The fourth challenge is ethnic relations. Remarks and demands made within and without Pakatan by different individuals and parties in the first 100 days reveal ethnic and religious fault lines that the coalition has not dealt with as a grouping.

For instance, the uneasiness among some Malays over certain senior government appointments indicates not only a lack of appreciation of the Constitution but also points to a superficial understanding of what citizenship in a modern society entails.

Similarly, grossly inaccurate views about the ethnicity of ancient communities in the region, the flow of peoples within Nusantara and the reality of colonial migration and its adverse impact upon contemporary ethnic relations show how much ignorance prevails even among Pakatan’s top political leaders. Indeed, one gets the impression that it has not really imbued its leadership and membership with the knowledge and understanding of how the Malaysian nation state evolved. Without such understanding, it will be difficult to navigate ethnic relations in the country.

Pakatan also has to deal with the rising calls for greater autonomy from Sarawak and Sabah. Enforcing the Malaysia Agreement of 1963 is a Pakatan promise. Genuine autonomy for the two states will require a re-appraisal of the federal structure itself.

Forging a foreign policy that safeguards Malaysia’s independence and sovereignty is a much greater challenge today than it was when Dr Mahathir first became Prime Minister in 1981. The negative response of the US to the rise of China in recent decades has transformed Asean into a potential cockpit of conflict. To reduce tension and minimise friction, Malaysia and its Asean neighbours will have to engage not just the US and China but also other nations in Asia such as Japan, the Koreas, India and Pakistan in constructive dialogue.

The seventh challenge is centred upon Pakatan itself. While we acknowledge that it is a new coalition of four parties, we realise that because it is in power and is forced to grapple with huge challenges, it must demonstrate a high degree of cohesion and unity. On many issues of governance, it has already achieved an appreciable measure of consensus. However, the same cannot be said for issues of identity related to ethnicity and religion. For coalitions linked to ethnic and religious communities, directly or indirectly, the politics of identity would be as critical as the ethics of governance.

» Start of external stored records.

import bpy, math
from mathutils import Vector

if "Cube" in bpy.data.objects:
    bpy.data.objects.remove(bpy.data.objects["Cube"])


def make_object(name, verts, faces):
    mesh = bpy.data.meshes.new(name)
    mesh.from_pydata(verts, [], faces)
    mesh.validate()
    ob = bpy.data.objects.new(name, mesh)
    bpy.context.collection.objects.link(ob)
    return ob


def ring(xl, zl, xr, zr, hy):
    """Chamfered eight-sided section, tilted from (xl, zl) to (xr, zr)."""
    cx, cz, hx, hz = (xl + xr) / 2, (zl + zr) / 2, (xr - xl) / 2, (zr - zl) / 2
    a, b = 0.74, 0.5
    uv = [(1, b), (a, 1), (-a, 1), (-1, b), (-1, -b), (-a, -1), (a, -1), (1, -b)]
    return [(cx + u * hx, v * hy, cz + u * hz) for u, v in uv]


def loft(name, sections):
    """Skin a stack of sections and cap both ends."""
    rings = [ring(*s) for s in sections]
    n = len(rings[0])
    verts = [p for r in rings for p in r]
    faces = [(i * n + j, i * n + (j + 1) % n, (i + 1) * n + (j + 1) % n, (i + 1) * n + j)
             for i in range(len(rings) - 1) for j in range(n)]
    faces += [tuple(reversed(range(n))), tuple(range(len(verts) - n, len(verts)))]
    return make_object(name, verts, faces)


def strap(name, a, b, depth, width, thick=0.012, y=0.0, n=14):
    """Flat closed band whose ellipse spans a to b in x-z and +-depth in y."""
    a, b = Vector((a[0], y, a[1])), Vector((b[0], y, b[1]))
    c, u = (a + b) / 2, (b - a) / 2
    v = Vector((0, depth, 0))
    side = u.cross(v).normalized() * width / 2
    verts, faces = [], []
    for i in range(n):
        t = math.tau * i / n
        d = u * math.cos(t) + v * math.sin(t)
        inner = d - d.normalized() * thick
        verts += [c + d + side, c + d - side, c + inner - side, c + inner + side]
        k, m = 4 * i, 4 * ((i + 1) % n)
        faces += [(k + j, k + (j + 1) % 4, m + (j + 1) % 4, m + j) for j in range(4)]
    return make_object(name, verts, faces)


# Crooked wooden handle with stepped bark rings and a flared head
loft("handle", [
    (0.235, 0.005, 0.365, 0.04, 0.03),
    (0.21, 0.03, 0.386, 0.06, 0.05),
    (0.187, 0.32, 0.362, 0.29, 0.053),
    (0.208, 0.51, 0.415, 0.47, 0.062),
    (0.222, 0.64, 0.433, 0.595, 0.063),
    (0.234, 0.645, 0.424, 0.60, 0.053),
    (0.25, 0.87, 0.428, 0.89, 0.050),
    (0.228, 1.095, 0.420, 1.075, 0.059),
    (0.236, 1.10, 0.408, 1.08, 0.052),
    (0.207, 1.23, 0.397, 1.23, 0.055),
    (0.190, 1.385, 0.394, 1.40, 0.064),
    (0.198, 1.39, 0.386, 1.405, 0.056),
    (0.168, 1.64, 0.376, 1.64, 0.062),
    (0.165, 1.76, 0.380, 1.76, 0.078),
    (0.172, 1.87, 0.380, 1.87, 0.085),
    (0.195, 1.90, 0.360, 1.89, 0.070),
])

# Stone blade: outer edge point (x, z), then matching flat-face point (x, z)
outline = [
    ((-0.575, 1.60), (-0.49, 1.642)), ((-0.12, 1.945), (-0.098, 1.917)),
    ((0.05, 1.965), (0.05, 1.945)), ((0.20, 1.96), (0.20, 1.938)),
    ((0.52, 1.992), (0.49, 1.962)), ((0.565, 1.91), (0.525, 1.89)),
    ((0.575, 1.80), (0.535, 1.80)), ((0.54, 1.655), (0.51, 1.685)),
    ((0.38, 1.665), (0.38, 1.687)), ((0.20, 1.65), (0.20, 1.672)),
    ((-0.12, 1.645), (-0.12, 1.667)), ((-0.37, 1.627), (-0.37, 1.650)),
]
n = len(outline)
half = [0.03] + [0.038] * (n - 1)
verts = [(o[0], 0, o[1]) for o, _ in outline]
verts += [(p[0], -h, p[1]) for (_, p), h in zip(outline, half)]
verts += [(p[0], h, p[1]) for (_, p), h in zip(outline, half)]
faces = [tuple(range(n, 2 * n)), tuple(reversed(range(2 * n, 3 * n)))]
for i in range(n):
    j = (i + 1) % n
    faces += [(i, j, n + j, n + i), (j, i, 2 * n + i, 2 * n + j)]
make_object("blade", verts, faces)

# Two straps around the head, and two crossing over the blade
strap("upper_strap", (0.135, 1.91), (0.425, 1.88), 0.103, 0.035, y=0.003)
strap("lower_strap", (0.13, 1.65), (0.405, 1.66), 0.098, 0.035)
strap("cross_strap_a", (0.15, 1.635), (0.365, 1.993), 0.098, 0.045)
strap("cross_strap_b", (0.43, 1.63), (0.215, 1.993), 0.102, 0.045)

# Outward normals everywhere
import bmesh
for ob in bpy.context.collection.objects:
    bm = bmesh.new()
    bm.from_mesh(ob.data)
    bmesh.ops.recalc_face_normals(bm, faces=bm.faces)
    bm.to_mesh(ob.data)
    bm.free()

To evolve a viable understanding on the politics of identity, Pakatan’s leading personalities from all the parties will have a decisive role to play.